From the first line to the last, output the data exactly as it stands, minus its pictures.

EXTRACTED DATA —
▬▬▬▬▬▬▬▬▬▬
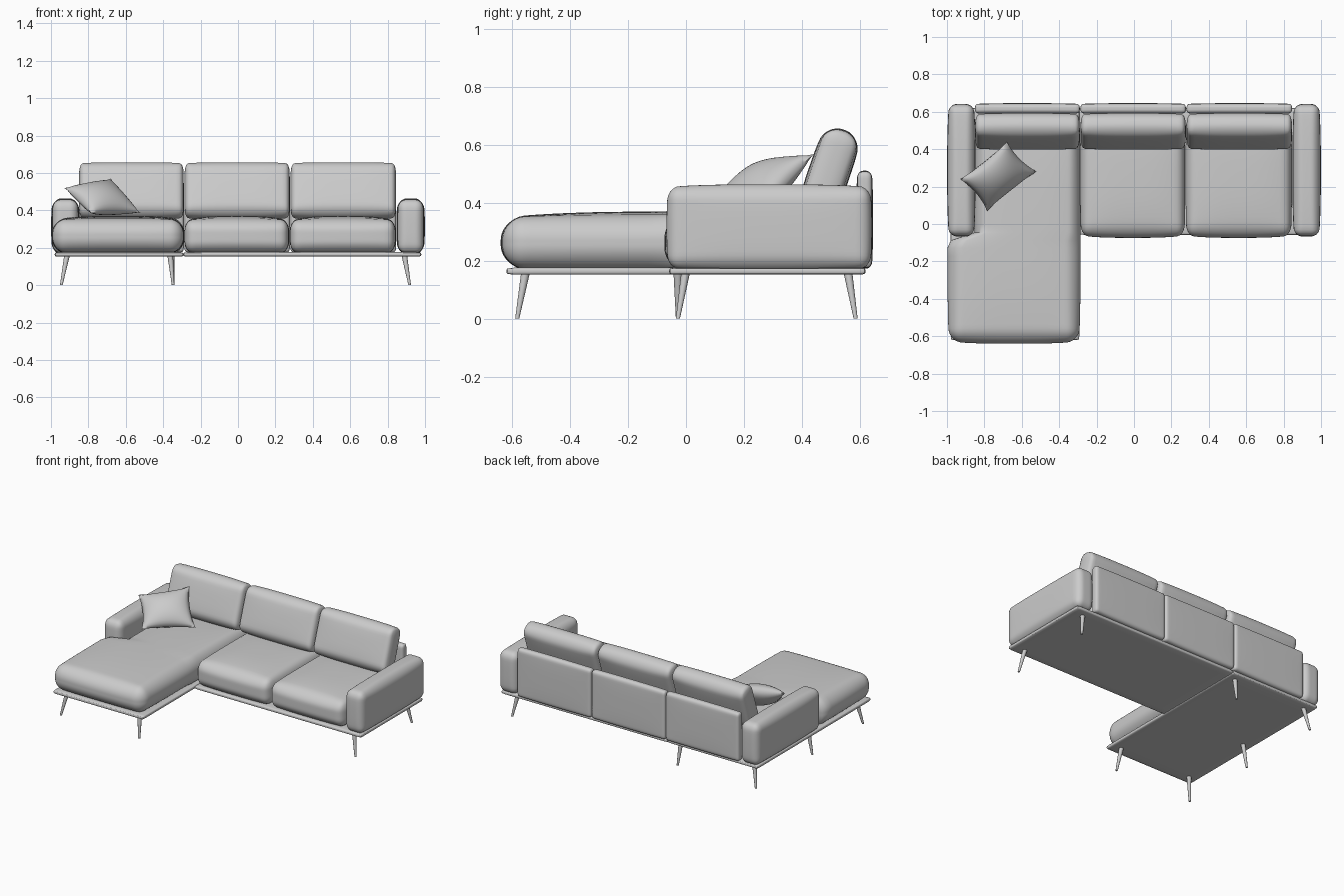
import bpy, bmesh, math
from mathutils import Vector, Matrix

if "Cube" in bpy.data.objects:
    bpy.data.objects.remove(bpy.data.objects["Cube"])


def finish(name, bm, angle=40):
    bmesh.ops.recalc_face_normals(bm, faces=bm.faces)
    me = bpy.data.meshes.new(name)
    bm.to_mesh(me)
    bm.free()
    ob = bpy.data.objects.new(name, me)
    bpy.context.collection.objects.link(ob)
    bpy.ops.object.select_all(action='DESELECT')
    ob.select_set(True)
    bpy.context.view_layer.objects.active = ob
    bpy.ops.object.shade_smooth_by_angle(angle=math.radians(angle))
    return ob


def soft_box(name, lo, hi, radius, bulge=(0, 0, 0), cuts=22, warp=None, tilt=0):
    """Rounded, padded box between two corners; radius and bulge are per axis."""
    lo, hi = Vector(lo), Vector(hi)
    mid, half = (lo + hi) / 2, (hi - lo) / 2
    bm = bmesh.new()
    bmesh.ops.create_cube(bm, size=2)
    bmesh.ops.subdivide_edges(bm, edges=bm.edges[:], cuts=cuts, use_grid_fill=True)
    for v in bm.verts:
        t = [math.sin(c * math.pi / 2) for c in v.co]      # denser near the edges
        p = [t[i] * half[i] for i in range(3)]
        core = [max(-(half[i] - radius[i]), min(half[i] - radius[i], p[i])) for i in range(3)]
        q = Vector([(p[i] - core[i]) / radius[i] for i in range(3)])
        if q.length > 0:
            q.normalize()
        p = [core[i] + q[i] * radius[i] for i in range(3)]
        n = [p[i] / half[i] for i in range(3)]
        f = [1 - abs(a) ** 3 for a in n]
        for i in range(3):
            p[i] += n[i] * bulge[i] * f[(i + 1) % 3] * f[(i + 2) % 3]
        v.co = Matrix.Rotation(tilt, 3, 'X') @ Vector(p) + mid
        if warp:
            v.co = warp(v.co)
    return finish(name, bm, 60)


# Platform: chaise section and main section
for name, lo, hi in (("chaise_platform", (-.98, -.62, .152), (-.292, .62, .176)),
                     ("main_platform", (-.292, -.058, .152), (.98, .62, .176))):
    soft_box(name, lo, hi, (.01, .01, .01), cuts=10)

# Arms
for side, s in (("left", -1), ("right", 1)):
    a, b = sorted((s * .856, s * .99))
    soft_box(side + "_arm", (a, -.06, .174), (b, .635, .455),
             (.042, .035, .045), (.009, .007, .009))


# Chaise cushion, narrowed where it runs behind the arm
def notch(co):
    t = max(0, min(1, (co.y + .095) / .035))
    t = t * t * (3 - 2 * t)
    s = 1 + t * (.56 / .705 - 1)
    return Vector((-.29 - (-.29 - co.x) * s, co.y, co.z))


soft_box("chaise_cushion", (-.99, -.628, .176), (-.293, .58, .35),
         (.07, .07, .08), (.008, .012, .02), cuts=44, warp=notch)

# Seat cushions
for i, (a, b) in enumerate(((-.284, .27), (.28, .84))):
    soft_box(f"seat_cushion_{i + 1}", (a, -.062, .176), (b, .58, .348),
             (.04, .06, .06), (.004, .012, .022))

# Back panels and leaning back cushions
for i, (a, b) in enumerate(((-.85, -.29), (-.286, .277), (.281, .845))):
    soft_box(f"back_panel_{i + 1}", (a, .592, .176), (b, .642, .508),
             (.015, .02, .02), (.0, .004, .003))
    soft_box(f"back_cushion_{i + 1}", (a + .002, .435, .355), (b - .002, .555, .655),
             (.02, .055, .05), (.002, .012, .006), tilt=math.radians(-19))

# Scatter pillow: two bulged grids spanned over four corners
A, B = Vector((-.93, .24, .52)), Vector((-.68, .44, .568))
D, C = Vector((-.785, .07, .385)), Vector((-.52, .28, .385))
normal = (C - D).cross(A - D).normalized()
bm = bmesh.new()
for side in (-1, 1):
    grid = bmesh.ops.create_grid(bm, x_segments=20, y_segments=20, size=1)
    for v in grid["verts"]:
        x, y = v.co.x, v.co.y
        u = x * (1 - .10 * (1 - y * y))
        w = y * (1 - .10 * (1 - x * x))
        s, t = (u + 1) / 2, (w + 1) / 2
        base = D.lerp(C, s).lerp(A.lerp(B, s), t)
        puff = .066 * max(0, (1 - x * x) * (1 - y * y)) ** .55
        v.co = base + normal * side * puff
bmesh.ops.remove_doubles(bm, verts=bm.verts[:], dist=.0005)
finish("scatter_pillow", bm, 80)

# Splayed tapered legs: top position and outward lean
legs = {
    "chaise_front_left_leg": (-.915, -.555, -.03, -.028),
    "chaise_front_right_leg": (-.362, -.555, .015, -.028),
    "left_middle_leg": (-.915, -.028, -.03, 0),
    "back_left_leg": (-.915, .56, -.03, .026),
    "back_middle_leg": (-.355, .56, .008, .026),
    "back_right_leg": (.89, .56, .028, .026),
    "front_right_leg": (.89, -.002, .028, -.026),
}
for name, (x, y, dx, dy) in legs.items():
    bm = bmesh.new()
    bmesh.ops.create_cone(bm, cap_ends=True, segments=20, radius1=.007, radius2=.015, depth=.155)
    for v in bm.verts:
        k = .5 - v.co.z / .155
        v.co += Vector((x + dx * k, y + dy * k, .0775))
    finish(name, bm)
▬▬▬▬▬▬▬▬▬▬
EXPECTED ANSWER —
import bpy, bmesh, math
from mathutils import Vector, Matrix

if "Cube" in bpy.data.objects:
    bpy.data.objects.remove(bpy.data.objects["Cube"])


def finish(name, bm, angle=40):
    bmesh.ops.recalc_face_normals(bm, faces=bm.faces)
    me = bpy.data.meshes.new(name)
    bm.to_mesh(me)
    bm.free()
    ob = bpy.data.objects.new(name, me)
    bpy.context.collection.objects.link(ob)
    bpy.ops.object.select_all(action='DESELECT')
    ob.select_set(True)
    bpy.context.view_layer.objects.active = ob
    bpy.ops.object.shade_smooth_by_angle(angle=math.radians(angle))
    return ob


def soft_box(name, lo, hi, radius, bulge=(0, 0, 0), cuts=22, warp=None, tilt=0):
    """Rounded, padded box between two corners; radius and bulge are per axis."""
    lo, hi = Vector(lo), Vector(hi)
    mid, half = (lo + hi) / 2, (hi - lo) / 2
    bm = bmesh.new()
    bmesh.ops.create_cube(bm, size=2)
    bmesh.ops.subdivide_edges(bm, edges=bm.edges[:], cuts=cuts, use_grid_fill=True)
    for v in bm.verts:
        t = [math.sin(c * math.pi / 2) for c in v.co]      # denser near the edges
        p = [t[i] * half[i] for i in range(3)]
        core = [max(-(half[i] - radius[i]), min(half[i] - radius[i], p[i])) for i in range(3)]
        q = Vector([(p[i] - core[i]) / radius[i] for i in range(3)])
        if q.length > 0:
            q.normalize()
        p = [core[i] + q[i] * radius[i] for i in range(3)]
        n = [p[i] / half[i] for i in range(3)]
        f = [1 - abs(a) ** 3 for a in n]
        for i in range(3):
            p[i] += n[i] * bulge[i] * f[(i + 1) % 3] * f[(i + 2) % 3]
        v.co = Matrix.Rotation(tilt, 3, 'X') @ Vector(p) + mid
        if warp:
            v.co = warp(v.co)
    return finish(name, bm, 60)


# Platform: chaise section and main section
for name, lo, hi in (("chaise_platform", (-.98, -.62, .152), (-.292, .62, .176)),
                     ("main_platform", (-.292, -.058, .152), (.98, .62, .176))):
    soft_box(name, lo, hi, (.01, .01, .01), cuts=10)

# Arms
for side, s in (("left", -1), ("right", 1)):
    a, b = sorted((s * .856, s * .99))
    soft_box(side + "_arm", (a, -.06, .174), (b, .635, .455),
             (.042, .035, .045), (.009, .007, .009))


# Chaise cushion, narrowed where it runs behind the arm
def notch(co):
    t = max(0, min(1, (co.y + .095) / .035))
    t = t * t * (3 - 2 * t)
    s = 1 + t * (.56 / .705 - 1)
    return Vector((-.29 - (-.29 - co.x) * s, co.y, co.z))


soft_box("chaise_cushion", (-.99, -.628, .176), (-.293, .58, .35),
         (.07, .07, .08), (.008, .012, .02), cuts=44, warp=notch)

# Seat cushions
for i, (a, b) in enumerate(((-.284, .27), (.28, .84))):
    soft_box(f"seat_cushion_{i + 1}", (a, -.062, .176), (b, .58, .348),
             (.04, .06, .06), (.004, .012, .022))

# Back panels and leaning back cushions
for i, (a, b) in enumerate(((-.85, -.29), (-.286, .277), (.281, .845))):
    soft_box(f"back_panel_{i + 1}", (a, .592, .176), (b, .642, .508),
             (.015, .02, .02), (.0, .004, .003))
    soft_box(f"back_cushion_{i + 1}", (a + .002, .435, .355), (b - .002, .555, .655),
             (.02, .055, .05), (.002, .012, .006), tilt=math.radians(-19))

# Scatter pillow: two bulged grids spanned over four corners
A, B = Vector((-.93, .24, .52)), Vector((-.68, .44, .568))
D, C = Vector((-.785, .07, .385)), Vector((-.52, .28, .385))
normal = (C - D).cross(A - D).normalized()
bm = bmesh.new()
for side in (-1, 1):
    grid = bmesh.ops.create_grid(bm, x_segments=20, y_segments=20, size=1)
    for v in grid["verts"]:
        x, y = v.co.x, v.co.y
        u = x * (1 - .10 * (1 - y * y))
        w = y * (1 - .10 * (1 - x * x))
        s, t = (u + 1) / 2, (w + 1) / 2
        base = D.lerp(C, s).lerp(A.lerp(B, s), t)
        puff = .066 * max(0, (1 - x * x) * (1 - y * y)) ** .55
        v.co = base + normal * side * puff
bmesh.ops.remove_doubles(bm, verts=bm.verts[:], dist=.0005)
finish("scatter_pillow", bm, 80)

# Splayed tapered legs: top position and outward lean
legs = {
    "chaise_front_left_leg": (-.915, -.555, -.03, -.028),
    "chaise_front_right_leg": (-.362, -.555, .015, -.028),
    "left_middle_leg": (-.915, -.028, -.03, 0),
    "back_left_leg": (-.915, .56, -.03, .026),
    "back_middle_leg": (-.355, .56, .008, .026),
    "back_right_leg": (.89, .56, .028, .026),
    "front_right_leg": (.89, -.002, .028, -.026),
}
for name, (x, y, dx, dy) in legs.items():
    bm = bmesh.new()
    bmesh.ops.create_cone(bm, cap_ends=True, segments=20, radius1=.007, radius2=.015, depth=.155)
    for v in bm.verts:
        k = .5 - v.co.z / .155
        v.co += Vector((x + dx * k, y + dy * k, .0775))
    finish(name, bm)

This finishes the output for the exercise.